NHA Invites Participation in the National Humanities Advocacy Day
AHA Staff, February 2010
The National Humanities Alliance, a coalition of more than 100 organizations involved in the humanities, invites AHA members and everyone else engaged in the humanities to participate in the events of the National Humanities Advocacy Day, scheduled to be held over two days, March 8 and 9, 2010, in Washington, D.C. The planned events include panel discussions on current developments in humanities policy; luncheon and keynote address with Jim Leach, the chair of the National Endowment for the Humanities (who played a leading role in previous humanities advocacy day events when he was a member of Congress); briefings on federal funding and legislative priorities; Capitol Hill reception; training for new advocates; and congressional visits. These events, which coincide with the annual meeting of the Alliance, have been very effective mechanisms for facilitating interaction between practitioners in the humanities and policymakers on Capitol Hill and elsewhere, apart from being useful training exercises for those interested in influencing public policy toward the humanities.

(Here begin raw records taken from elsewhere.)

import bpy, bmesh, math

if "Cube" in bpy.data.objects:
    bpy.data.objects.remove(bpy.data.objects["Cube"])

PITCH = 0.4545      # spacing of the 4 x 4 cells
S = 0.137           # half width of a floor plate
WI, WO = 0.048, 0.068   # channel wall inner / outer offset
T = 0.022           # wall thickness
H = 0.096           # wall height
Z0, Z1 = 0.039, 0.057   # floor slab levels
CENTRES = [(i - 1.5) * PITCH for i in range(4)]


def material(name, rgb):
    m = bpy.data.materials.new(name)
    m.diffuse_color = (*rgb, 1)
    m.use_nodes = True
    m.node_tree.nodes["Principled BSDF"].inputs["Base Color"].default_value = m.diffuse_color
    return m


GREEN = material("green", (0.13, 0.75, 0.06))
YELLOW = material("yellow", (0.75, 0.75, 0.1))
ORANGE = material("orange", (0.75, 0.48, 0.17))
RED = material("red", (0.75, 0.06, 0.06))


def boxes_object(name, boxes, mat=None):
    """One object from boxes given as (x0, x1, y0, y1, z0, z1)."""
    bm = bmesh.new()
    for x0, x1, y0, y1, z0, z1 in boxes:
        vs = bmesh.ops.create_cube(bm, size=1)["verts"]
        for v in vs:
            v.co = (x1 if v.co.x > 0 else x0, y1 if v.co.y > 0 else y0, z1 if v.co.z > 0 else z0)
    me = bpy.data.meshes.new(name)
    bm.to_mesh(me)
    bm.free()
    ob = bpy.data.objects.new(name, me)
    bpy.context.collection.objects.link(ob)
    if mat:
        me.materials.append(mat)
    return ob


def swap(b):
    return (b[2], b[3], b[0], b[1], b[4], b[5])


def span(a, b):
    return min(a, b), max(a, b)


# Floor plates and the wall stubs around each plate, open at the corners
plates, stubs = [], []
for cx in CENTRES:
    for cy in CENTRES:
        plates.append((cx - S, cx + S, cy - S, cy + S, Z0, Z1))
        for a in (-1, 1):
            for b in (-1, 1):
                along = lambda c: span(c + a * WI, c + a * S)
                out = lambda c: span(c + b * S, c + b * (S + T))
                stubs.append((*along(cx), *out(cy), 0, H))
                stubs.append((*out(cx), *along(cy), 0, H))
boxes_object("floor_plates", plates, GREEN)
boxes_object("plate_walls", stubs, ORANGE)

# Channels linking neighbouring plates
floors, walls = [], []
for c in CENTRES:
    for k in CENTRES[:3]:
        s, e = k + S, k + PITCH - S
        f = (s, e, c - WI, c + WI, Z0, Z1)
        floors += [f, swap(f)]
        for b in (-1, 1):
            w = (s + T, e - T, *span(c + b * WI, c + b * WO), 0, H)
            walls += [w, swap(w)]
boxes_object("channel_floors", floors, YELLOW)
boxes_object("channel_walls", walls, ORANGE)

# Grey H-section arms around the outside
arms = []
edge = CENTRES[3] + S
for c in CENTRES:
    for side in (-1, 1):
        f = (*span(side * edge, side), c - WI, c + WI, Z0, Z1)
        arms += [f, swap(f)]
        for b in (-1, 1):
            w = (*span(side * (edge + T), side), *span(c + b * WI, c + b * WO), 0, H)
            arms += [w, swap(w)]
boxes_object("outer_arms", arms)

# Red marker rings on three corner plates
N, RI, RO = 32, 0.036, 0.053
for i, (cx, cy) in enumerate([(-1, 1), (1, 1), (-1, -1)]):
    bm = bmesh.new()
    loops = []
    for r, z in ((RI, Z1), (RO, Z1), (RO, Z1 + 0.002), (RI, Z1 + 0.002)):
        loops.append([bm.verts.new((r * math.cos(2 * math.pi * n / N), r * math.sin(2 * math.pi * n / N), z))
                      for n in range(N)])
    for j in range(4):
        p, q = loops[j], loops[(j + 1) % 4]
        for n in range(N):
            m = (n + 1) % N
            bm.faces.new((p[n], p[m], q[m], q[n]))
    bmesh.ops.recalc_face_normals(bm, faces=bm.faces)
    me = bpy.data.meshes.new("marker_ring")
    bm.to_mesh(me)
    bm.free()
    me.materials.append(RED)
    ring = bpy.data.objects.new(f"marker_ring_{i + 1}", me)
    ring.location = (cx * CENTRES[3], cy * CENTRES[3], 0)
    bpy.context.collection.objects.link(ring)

Explaining the importance of participating in the advocacy day events, Jessica Jones Irons, the executive director of the NHA, quoted from President Barack Obama’s book, The Audacity of Hope, to indicate how his policies on scientific research and development were informed by the advocacy actions of natural scientists and engineers who came to Washington throughout Obama’s tenure as a member of the United States Senate to make the case for increased federal investment, and how his presidential policies are being shaped also by such advocacy efforts. The Humanities Advocacy Day attempts to do just that for the scientists’ counterparts in the humanities, and by participation in the events, said Jessica Jones Irons, “we can raise the profile of the humanities research and education community in Washington, and build an infrastructure for advocacy in the humanities for the long-term.”